REQUIRED WORK: Your answer should be a number only: the count of lines in the following entries that contain "data".

......

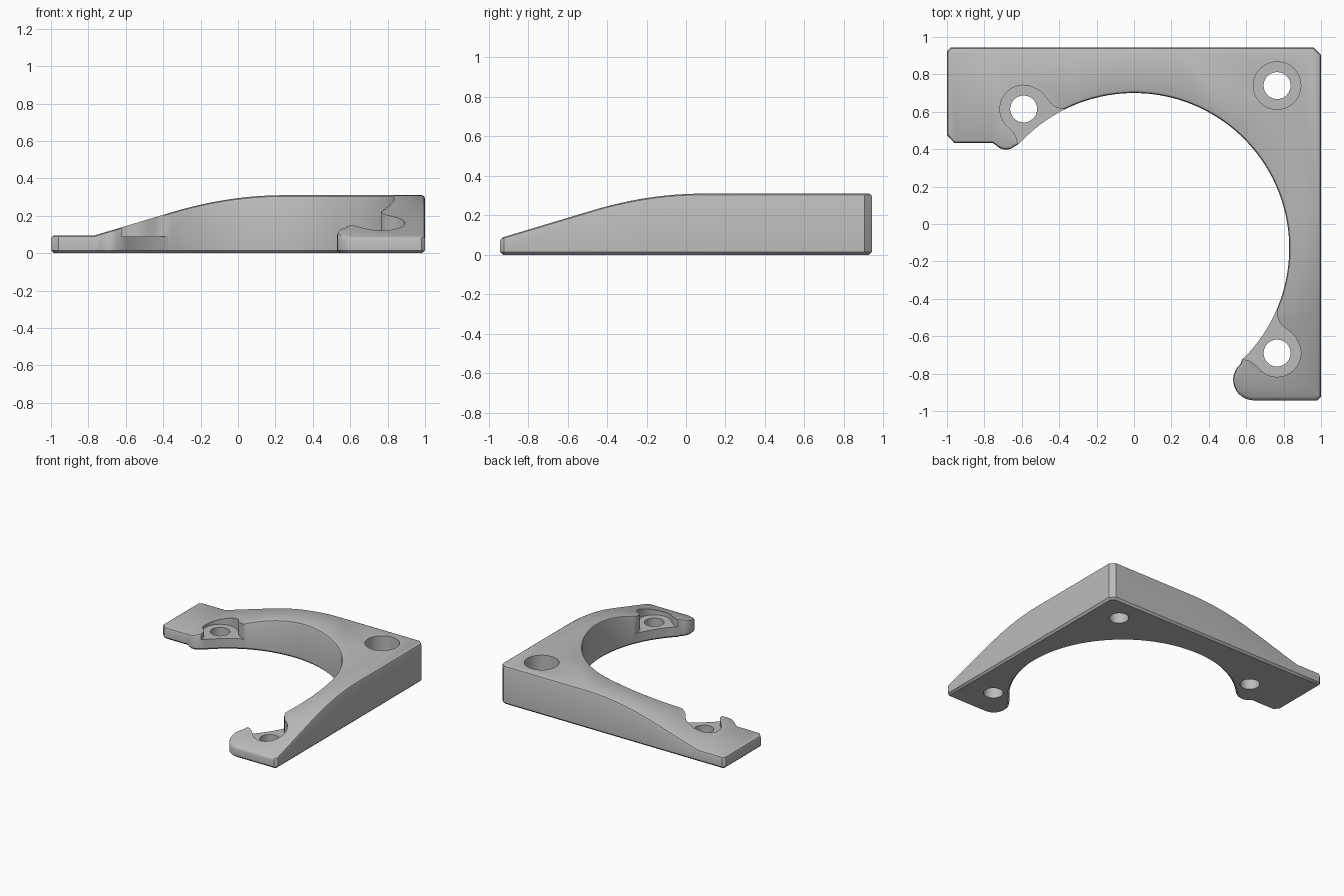
import bpy, bmesh, math
from mathutils import Vector

if "Cube" in bpy.data.objects:
    bpy.data.objects.remove(bpy.data.objects["Cube"])

TOP = 0.31      # full height
FLOOR = 0.088   # screw seat height
HOLES = {"corner": (0.765, 0.74), "left": (-0.59, 0.615), "front": (0.765, -0.69)}

grey = bpy.data.materials.new("plain grey")
grey.use_nodes = True
grey.diffuse_color = (0.5, 0.5, 0.5, 1)
grey.node_tree.nodes["Principled BSDF"].inputs["Base Color"].default_value = (0.5, 0.5, 0.5, 1)


def arc(cx, cy, r, a0, a1, n):
    angles = [math.radians(a0 + (a1 - a0) * i / n) for i in range(n + 1)]
    return [(cx + r * math.cos(a), cy + r * math.sin(a)) for a in angles]


def inset(pts, d):
    """Mitred inward offset of a counter-clockwise outline."""
    out = []
    for i, p in enumerate(pts):
        a, b, c = Vector(pts[i - 1]), Vector(p), Vector(pts[(i + 1) % len(pts)])
        u, v = (b - a).normalized(), (c - b).normalized()
        n1, n2 = Vector((-u.y, u.x)), Vector((-v.y, v.x))
        out.append(b + (n1 + n2) * d / max(1 + n1.dot(n2), 0.3))
    return out


def loft(bm, pts, rings):
    """Stack the outline at each (inset, height) and cap both ends."""
    loops = [[bm.verts.new((p[0], p[1], z)) for p in (inset(pts, d) if d else pts)]
             for d, z in rings]
    for lo, hi in zip(loops, loops[1:]):
        for i in range(len(pts)):
            j = (i + 1) % len(pts)
            bm.faces.new((lo[i], lo[j], hi[j], hi[i]))
    bm.faces.new(loops[0][::-1])
    bm.faces.new(loops[-1])
    bmesh.ops.recalc_face_normals(bm, faces=bm.faces)


def finish(name, bm):
    mesh = bpy.data.meshes.new(name)
    bm.to_mesh(mesh)
    bm.free()
    mesh.materials.append(grey)
    obj = bpy.data.objects.new(name, mesh)
    bpy.context.collection.objects.link(obj)
    return obj


def slope(s, blend):
    """Height at distance s down a ramp that eases in over the blend length."""
    if s <= 0:
        return TOP
    if s < blend:
        return TOP - 0.15 * s * s / blend
    return TOP - 0.15 * blend - 0.3 * (s - blend)


def height(x, y):
    return min(max(slope(0.25 - x, 0.6), 0.095), slope(0.09 - y, 0.56))


# Bracket outline: square corner with two arms around a round opening
outline = [(0.98, -0.943), (1, -0.923), (1, 0.905), (0.962, 0.943),
           (-0.98, 0.943), (-1, 0.923), (-1, 0.475), (-0.96, 0.433), (-0.755, 0.433)]
outline += arc(-0.685, 0.47, 0.072, 240, 310, 6)
outline += arc(0, -0.13, 0.83, 137.5, -46, 90)
outline += arc(0.64, -0.833, 0.11, 130, 270, 12)

bm = bmesh.new()
loft(bm, outline, [(0.015, 0), (0, 0.015), (0, TOP - 0.018), (0.005, TOP - 0.006), (0.018, TOP)])

# Slice across the arms, then lower the upper part to follow the ramps
cuts = [((-0.767, 0, 0), (1, 0, 0))]
for i in range(11):
    cuts.append(((0.25 - 0.06 * i, 0, 0), (1, 0, 0)))
    cuts.append(((0, 0.09 - 0.056 * i, 0), (0, 1, 0)))
for point, normal in cuts:
    bmesh.ops.bisect_plane(bm, geom=bm.verts[:] + bm.edges[:] + bm.faces[:],
                           dist=0.0001, plane_co=point, plane_no=normal)
for v in bm.verts:
    if v.co.z > 0.2:
        v.co.z += height(v.co.x, v.co.y) - TOP
bracket = finish("corner_bracket", bm)

# Open screw pocket, drawn around the left hole; the front one swaps x and y
pocket = arc(0, 0, 0.127, 60, 215, 24)
pocket += [(-0.055, -0.125), (-0.04, -0.15), (-0.034, -0.175), (-0.034, -0.3), (0.3, -0.3),
           (0.3, 0), (0.2, 0), (0.17, 0.01), (0.145, 0.03), (0.11, 0.075), (0.09, 0.096)]


def cutter(name, pts, z0, z1):
    bm = bmesh.new()
    loft(bm, pts, [(0, z0), (0, z1)])
    obj = finish(name, bm)
    obj.hide_render = True
    return obj


cutters = []
for name, (hx, hy) in HOLES.items():
    if name == "corner":
        seat = arc(hx, hy, 0.127, 0, 352.5, 47)
    elif name == "left":
        seat = [(hx + x, hy + y) for x, y in pocket]
    else:
        seat = [(hx + y, hy + x) for x, y in pocket]
    cutters.append(cutter(name + "_seat_cutter", seat, FLOOR, 0.6))
    cutters.append(cutter(name + "_hole_cutter", arc(hx, hy, 0.072, 0, 350, 35), -0.1, 0.2))

# Cut the seats and holes
bpy.context.view_layer.objects.active = bracket
for c in cutters:
    mod = bracket.modifiers.new(c.name, "BOOLEAN")
    mod.operation = "DIFFERENCE"
    mod.solver = "EXACT"
    mod.object = c
    bpy.ops.object.modifier_apply(modifier=mod.name)
    bpy.data.objects.remove(c)

for o in bpy.context.selected_objects:
    o.select_set(False)
bracket.select_set(True)
bpy.ops.object.shade_smooth_by_angle(angle=math.radians(35))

......

EXERCISE RESPONSE: 6